* Problem to solve *
For the data below, say how many lines contain "objects". Only the number should be given.

* Information *
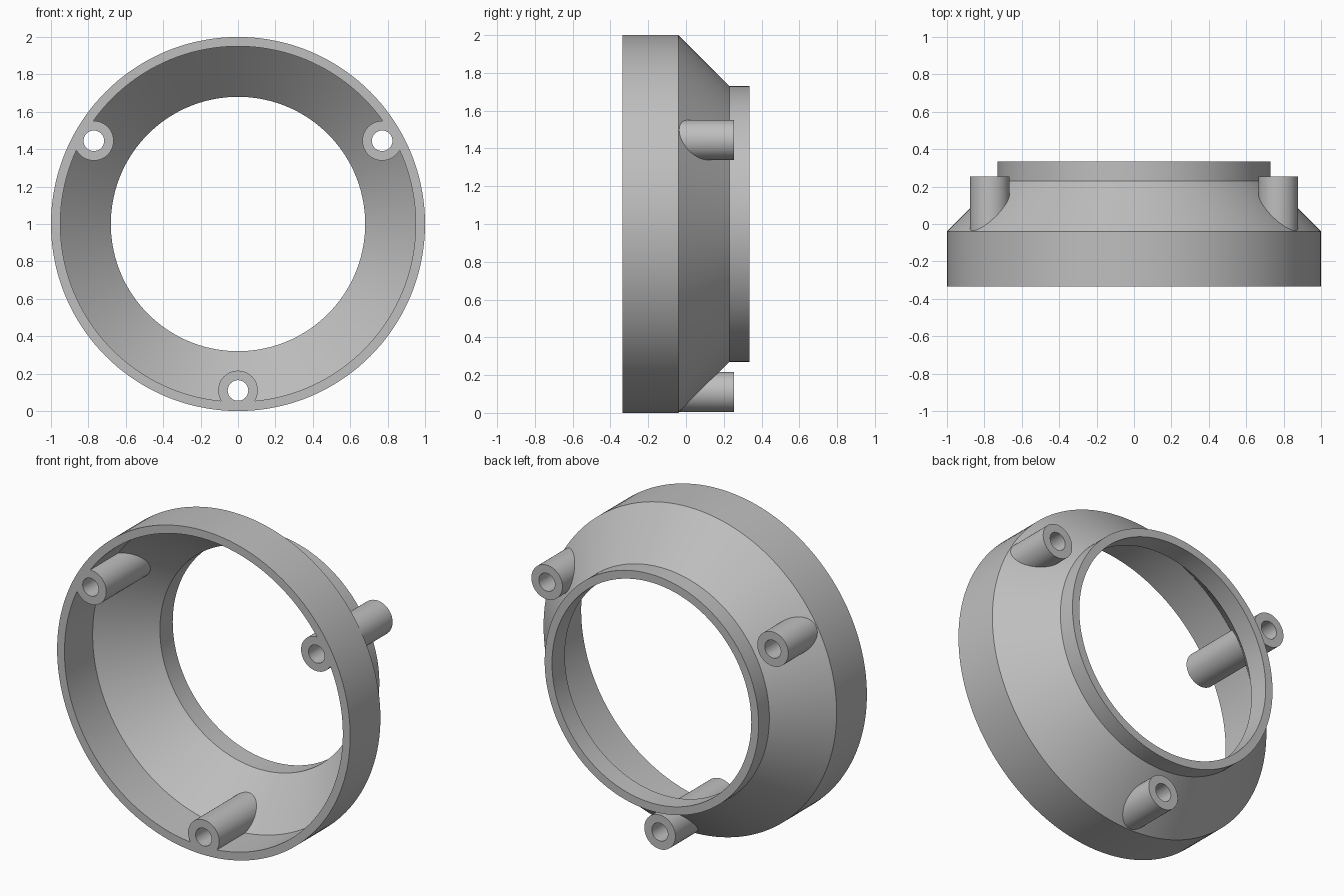
import bpy, bmesh, math
from mathutils import Matrix, Vector

cube = bpy.data.objects.get("Cube")
if cube:
    bpy.data.objects.remove(cube, do_unlink=True)

# Single grey finish
grey = bpy.data.materials.new("plain grey")
grey.use_nodes = True
colour = (0.52, 0.52, 0.52, 1)
grey.diffuse_color = colour
grey.node_tree.nodes["Principled BSDF"].inputs["Base Color"].default_value = colour

CENTRE_Z = 1.0
FRONT, BACK = -0.335, 0.335


def lathe(name, profile, segments):
    """Revolve a closed (radius, y) profile around the y axis."""
    bm = bmesh.new()
    rings = []
    for i in range(segments):
        a = math.tau * i / segments
        rings.append([bm.verts.new((r * math.cos(a), y, CENTRE_Z + r * math.sin(a)))
                      for r, y in profile])
    n = len(profile)
    for i, ring in enumerate(rings):
        nxt = rings[(i + 1) % segments]
        for j in range(n):
            k = (j + 1) % n
            bm.faces.new((ring[j], ring[k], nxt[k], nxt[j]))
    return finish(name, bm)


def rod(name, radius, y0, y1, angle, segments):
    """Solid cylinder along y, placed on the boss circle."""
    bm = bmesh.new()
    place = Vector((0.89 * math.cos(angle), (y0 + y1) / 2, CENTRE_Z + 0.89 * math.sin(angle)))
    bmesh.ops.create_cone(bm, cap_ends=True, segments=segments, radius1=radius, radius2=radius,
                          depth=y1 - y0,
                          matrix=Matrix.Translation(place) @ Matrix.Rotation(math.pi / 2, 4, 'X'))
    return finish(name, bm)


def finish(name, bm):
    bmesh.ops.recalc_face_normals(bm, faces=bm.faces)
    mesh = bpy.data.meshes.new(name)
    bm.to_mesh(mesh)
    bm.free()
    mesh.materials.append(grey)
    obj = bpy.data.objects.new(name, mesh)
    bpy.context.collection.objects.link(obj)
    return obj


def combine(target, other, operation):
    mod = target.modifiers.new(operation.lower(), 'BOOLEAN')
    mod.operation = operation
    mod.solver = 'EXACT'
    mod.object = other
    bpy.ops.object.select_all(action='DESELECT')
    bpy.context.view_layer.objects.active = target
    target.select_set(True)
    bpy.ops.object.modifier_apply(modifier=mod.name)
    bpy.data.objects.remove(other, do_unlink=True)


# Thin-walled shell: wide rim, sloped shoulder, narrow collar
housing = lathe("ring_housing", [
    (1.0, FRONT), (1.0, -0.04), (0.73, 0.23), (0.73, BACK),
    (0.68, BACK), (0.68, 0.21), (0.95, -0.06), (0.95, FRONT)], 144)

# Three screw bosses, each bored right through
angles = [math.radians(d) for d in (30, 150, 270)]
for a in angles:
    combine(housing, rod("screw_boss", 0.106, FRONT, 0.255, a, 48), 'UNION')
for a in angles:
    combine(housing, rod("screw_hole", 0.055, FRONT - 0.1, 0.4, a, 32), 'DIFFERENCE')

bpy.ops.object.select_all(action='DESELECT')
housing.select_set(True)
bpy.context.view_layer.objects.active = housing
bpy.ops.object.shade_smooth_by_angle(angle=math.radians(30))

* Exercise response *
7